_WORK INSTRUCTIONS_
From the entries below, return every line that includes the word "import".

_DATASET RECORDS_
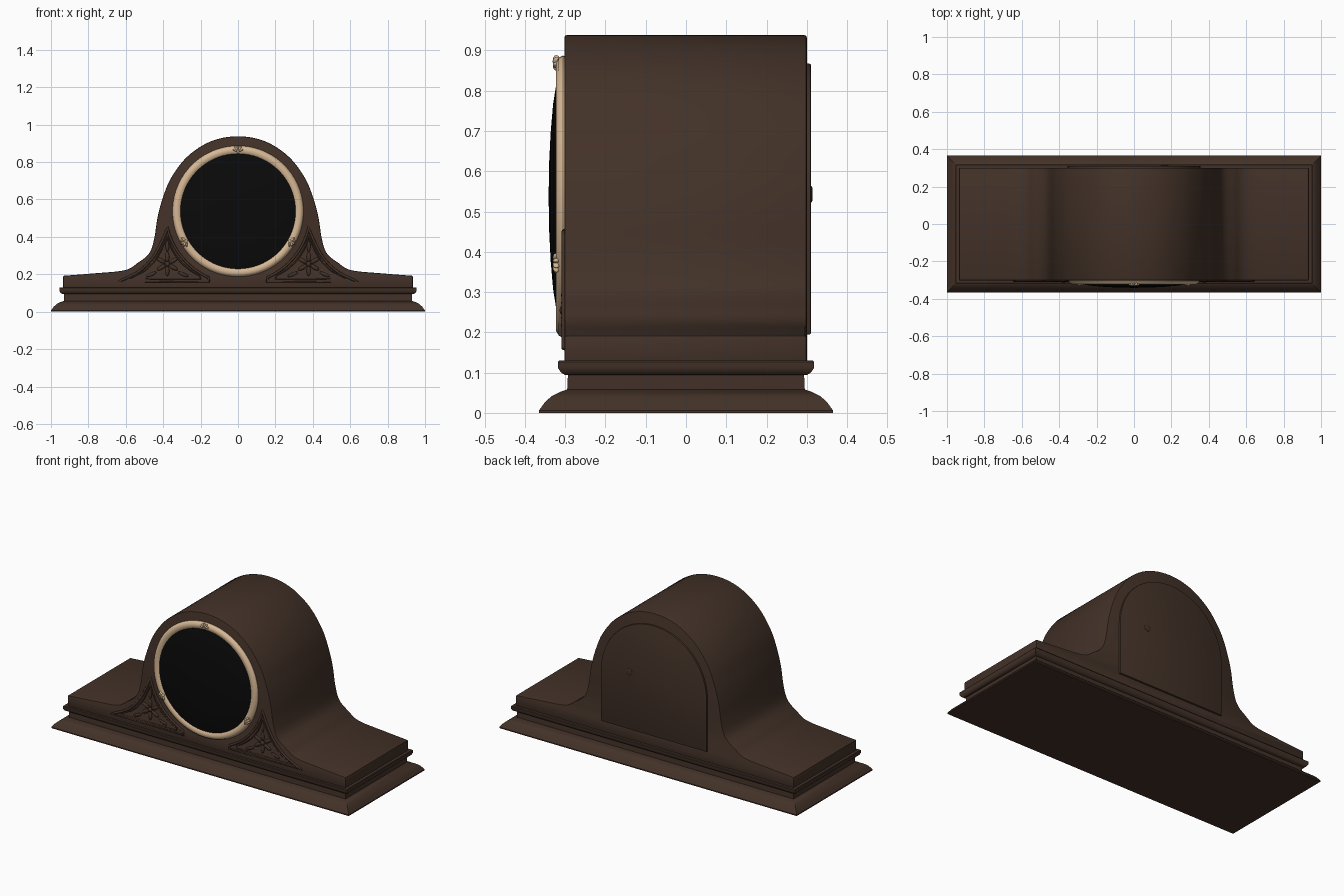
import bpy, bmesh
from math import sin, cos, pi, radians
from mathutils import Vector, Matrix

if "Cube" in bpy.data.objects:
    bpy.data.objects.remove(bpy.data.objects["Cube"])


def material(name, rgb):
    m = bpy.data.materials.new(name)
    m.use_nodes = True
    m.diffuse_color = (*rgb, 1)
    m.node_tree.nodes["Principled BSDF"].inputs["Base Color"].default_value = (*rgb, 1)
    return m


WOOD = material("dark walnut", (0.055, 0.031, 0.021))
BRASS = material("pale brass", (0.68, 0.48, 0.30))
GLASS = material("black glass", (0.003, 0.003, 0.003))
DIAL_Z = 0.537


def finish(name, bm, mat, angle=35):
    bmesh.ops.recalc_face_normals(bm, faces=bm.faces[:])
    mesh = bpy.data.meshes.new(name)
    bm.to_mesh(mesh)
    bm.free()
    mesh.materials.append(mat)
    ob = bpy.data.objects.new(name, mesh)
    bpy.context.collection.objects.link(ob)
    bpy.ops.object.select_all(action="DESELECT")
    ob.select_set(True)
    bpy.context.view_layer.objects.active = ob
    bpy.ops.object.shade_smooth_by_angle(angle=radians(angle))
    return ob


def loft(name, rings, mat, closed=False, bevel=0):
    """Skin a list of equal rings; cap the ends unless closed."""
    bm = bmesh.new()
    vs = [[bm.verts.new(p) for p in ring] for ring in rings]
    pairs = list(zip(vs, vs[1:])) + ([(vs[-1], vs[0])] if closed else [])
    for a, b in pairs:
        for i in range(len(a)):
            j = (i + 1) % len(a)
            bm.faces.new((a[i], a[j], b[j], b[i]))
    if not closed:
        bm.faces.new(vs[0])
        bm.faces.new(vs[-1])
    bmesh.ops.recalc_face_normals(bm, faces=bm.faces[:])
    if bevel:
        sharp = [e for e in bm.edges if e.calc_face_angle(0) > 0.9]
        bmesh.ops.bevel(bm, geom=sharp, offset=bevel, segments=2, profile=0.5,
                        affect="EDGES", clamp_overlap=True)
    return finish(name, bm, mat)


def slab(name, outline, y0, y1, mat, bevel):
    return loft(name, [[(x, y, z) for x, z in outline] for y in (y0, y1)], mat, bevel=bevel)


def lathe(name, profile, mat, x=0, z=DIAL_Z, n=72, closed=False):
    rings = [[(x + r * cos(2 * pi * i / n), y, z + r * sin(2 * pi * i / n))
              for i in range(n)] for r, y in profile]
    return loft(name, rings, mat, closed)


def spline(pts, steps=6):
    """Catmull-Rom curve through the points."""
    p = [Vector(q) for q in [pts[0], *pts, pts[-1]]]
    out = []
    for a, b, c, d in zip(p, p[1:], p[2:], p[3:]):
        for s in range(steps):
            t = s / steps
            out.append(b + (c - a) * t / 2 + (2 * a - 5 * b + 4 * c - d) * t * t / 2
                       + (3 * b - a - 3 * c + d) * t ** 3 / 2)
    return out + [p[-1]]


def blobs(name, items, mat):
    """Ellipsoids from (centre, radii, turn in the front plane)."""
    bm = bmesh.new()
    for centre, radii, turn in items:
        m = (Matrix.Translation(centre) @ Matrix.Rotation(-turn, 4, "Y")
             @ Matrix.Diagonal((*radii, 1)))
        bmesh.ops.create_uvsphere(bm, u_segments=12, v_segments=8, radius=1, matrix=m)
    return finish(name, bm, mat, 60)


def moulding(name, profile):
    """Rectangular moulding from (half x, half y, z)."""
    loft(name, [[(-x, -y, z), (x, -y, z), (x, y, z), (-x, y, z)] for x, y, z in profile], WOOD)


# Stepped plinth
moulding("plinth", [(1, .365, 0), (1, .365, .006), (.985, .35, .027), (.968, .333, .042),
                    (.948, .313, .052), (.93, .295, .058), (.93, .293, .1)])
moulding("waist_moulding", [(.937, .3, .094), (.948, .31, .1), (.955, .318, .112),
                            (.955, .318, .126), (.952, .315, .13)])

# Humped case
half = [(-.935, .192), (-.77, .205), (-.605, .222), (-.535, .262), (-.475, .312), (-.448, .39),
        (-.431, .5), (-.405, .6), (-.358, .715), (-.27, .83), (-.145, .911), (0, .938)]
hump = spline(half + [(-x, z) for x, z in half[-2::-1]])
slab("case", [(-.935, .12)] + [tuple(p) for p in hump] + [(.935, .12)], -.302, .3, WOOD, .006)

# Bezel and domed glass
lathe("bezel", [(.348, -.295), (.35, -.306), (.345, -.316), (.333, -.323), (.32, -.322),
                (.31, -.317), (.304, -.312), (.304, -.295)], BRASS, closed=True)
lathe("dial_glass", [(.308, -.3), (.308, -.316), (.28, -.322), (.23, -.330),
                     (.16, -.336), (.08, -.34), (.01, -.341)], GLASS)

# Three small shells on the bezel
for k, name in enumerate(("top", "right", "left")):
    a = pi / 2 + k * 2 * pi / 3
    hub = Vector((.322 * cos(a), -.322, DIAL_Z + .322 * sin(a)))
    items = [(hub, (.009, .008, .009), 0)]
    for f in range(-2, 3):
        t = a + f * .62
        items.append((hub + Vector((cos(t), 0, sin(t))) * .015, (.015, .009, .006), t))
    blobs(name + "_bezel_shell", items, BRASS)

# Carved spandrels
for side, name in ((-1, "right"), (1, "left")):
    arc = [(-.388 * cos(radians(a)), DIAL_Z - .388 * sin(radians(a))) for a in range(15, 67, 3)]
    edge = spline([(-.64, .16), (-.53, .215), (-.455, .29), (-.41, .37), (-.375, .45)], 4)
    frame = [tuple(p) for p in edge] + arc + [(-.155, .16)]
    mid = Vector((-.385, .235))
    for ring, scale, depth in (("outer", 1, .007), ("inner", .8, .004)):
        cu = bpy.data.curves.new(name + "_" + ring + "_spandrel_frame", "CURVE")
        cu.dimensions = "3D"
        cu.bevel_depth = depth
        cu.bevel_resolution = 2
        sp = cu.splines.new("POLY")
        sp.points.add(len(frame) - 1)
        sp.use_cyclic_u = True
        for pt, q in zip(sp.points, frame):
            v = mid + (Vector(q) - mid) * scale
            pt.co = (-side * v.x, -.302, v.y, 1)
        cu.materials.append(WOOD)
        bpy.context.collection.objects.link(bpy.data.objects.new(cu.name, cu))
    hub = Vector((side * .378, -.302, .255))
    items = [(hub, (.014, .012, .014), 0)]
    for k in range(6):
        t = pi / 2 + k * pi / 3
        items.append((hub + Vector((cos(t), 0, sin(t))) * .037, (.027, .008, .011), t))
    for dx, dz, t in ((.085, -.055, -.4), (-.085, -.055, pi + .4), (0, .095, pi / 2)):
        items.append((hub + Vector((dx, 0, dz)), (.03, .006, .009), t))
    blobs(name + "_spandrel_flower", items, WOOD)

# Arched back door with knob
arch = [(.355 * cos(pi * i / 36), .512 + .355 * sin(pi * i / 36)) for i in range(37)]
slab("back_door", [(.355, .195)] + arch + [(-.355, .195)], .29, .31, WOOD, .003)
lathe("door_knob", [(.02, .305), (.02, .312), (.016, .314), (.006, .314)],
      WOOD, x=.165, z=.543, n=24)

---

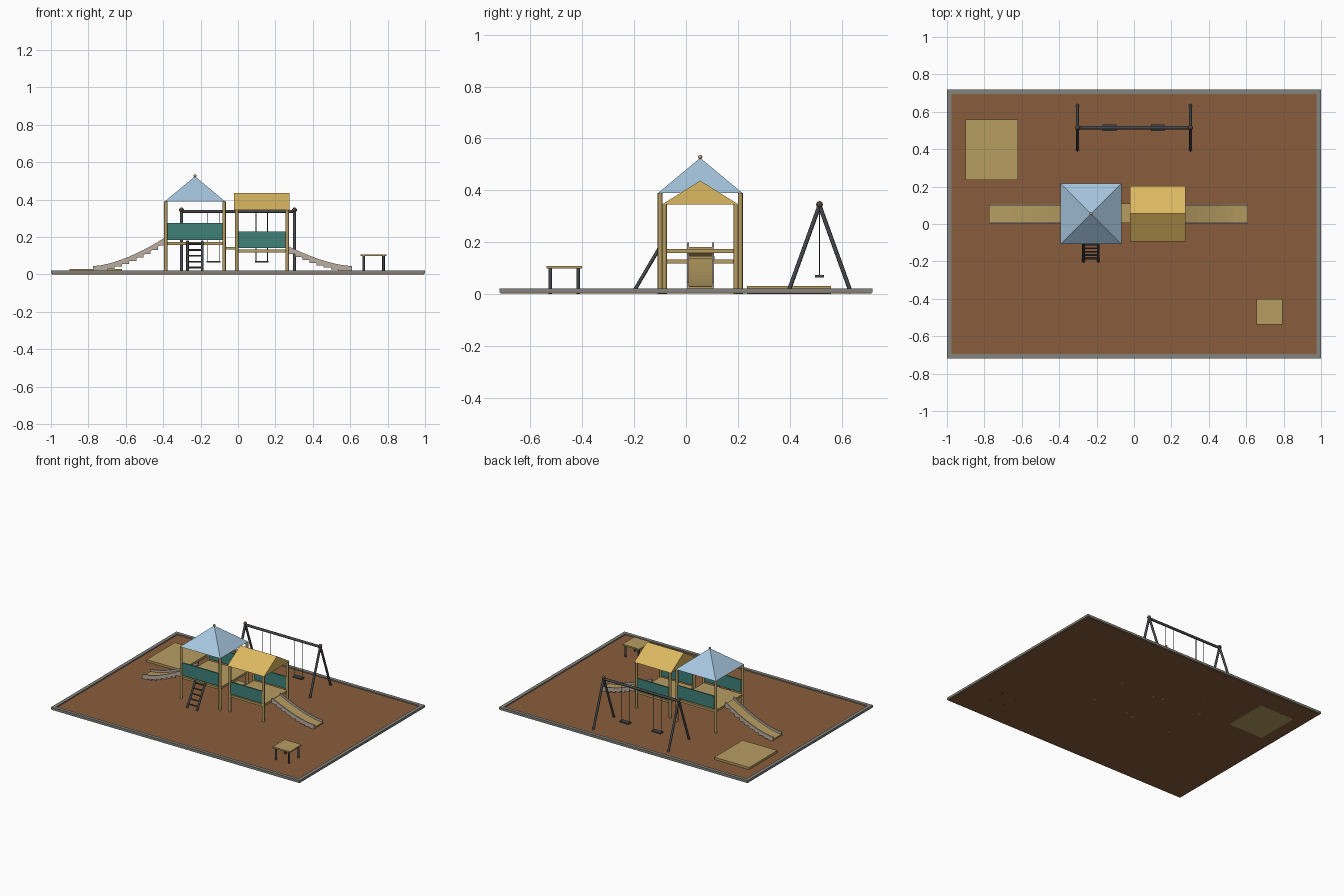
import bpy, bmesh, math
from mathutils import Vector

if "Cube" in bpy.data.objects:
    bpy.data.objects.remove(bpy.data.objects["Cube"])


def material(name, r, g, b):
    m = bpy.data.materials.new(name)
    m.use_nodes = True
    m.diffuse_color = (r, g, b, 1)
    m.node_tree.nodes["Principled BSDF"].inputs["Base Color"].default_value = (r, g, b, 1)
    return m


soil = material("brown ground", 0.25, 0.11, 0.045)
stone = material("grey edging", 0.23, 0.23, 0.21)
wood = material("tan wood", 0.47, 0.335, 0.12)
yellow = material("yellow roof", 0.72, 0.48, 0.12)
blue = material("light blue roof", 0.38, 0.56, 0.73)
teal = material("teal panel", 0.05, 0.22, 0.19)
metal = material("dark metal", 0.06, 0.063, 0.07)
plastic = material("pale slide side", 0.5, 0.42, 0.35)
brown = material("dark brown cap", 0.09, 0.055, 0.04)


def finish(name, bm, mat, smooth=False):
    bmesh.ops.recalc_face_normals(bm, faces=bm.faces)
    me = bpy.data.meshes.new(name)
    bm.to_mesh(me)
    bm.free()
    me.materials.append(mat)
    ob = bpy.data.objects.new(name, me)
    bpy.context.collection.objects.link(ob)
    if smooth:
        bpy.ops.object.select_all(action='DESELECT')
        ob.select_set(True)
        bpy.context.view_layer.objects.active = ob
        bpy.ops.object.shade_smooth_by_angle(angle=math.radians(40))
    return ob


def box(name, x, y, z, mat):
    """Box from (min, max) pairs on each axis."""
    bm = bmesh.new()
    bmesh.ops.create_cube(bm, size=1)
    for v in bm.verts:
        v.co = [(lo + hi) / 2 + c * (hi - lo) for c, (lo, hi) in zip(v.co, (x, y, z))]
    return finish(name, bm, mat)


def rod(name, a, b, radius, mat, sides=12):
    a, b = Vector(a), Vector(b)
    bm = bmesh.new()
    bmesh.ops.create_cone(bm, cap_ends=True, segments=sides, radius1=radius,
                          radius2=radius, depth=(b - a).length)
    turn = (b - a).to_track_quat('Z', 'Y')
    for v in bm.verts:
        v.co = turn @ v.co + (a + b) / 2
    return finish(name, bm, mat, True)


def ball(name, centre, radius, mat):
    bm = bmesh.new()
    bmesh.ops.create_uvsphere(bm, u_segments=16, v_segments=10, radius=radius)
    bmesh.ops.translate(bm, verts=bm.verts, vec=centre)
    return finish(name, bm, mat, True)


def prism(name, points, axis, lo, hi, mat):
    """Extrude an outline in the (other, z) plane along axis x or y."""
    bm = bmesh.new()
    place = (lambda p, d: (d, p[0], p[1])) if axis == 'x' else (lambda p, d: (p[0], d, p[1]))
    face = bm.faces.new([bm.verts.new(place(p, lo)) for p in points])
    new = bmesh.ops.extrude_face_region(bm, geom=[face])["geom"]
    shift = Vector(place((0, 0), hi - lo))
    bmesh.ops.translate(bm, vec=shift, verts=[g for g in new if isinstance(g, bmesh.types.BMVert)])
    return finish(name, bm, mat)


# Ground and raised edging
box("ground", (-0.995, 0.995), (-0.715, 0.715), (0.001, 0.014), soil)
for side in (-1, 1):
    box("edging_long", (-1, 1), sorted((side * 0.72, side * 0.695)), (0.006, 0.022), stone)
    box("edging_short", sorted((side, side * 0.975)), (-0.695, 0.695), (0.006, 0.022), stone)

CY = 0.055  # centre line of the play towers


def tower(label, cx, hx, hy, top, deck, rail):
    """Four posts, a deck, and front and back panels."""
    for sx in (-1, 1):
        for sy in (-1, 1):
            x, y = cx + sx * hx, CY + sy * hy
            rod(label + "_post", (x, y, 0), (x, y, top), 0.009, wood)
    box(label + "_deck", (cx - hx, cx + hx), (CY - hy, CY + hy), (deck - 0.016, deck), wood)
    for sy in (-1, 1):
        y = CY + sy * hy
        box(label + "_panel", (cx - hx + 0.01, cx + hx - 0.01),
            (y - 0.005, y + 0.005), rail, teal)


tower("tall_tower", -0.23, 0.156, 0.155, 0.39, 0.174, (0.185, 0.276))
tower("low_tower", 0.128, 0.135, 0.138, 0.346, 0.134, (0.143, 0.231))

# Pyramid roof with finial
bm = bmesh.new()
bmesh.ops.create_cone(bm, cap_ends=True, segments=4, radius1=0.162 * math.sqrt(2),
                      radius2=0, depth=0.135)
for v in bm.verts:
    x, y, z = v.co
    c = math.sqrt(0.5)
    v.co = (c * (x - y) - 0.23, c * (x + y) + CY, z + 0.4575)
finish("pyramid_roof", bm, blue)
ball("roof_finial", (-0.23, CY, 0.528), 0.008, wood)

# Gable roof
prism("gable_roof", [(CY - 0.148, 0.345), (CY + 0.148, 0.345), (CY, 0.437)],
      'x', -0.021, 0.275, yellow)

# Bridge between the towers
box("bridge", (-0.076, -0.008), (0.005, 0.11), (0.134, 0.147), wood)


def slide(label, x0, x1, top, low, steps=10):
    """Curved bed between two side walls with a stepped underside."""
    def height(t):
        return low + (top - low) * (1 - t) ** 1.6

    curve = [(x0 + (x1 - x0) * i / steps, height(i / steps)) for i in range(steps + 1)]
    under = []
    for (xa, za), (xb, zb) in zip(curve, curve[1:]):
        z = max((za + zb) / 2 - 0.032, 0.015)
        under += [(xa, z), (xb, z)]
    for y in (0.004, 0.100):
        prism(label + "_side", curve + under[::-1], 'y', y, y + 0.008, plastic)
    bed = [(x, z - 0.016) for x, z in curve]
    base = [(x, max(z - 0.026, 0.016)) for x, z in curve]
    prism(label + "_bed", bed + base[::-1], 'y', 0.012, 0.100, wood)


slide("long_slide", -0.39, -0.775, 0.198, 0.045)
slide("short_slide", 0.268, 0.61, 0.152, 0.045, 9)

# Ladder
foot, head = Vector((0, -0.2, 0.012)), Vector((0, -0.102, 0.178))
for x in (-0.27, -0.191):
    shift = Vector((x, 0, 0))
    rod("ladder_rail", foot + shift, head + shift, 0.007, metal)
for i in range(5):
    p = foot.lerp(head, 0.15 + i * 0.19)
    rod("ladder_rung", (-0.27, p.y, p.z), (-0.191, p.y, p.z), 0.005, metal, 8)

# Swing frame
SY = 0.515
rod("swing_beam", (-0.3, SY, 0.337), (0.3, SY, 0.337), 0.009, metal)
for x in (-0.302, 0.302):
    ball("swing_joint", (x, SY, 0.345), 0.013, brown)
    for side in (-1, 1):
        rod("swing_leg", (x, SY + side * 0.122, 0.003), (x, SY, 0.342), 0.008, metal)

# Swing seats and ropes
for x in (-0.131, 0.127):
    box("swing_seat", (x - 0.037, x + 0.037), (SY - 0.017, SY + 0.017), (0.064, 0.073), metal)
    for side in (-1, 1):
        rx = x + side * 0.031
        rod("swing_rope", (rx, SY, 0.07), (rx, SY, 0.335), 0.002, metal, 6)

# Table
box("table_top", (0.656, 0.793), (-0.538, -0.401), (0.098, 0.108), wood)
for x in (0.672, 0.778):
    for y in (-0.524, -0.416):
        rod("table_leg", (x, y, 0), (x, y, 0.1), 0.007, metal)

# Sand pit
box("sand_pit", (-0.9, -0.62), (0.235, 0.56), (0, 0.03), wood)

_ANSWER BELOW_
import bpy, bmesh
from math import sin, cos, pi, radians
from mathutils import Vector, Matrix
import bpy, bmesh, math
from mathutils import Vector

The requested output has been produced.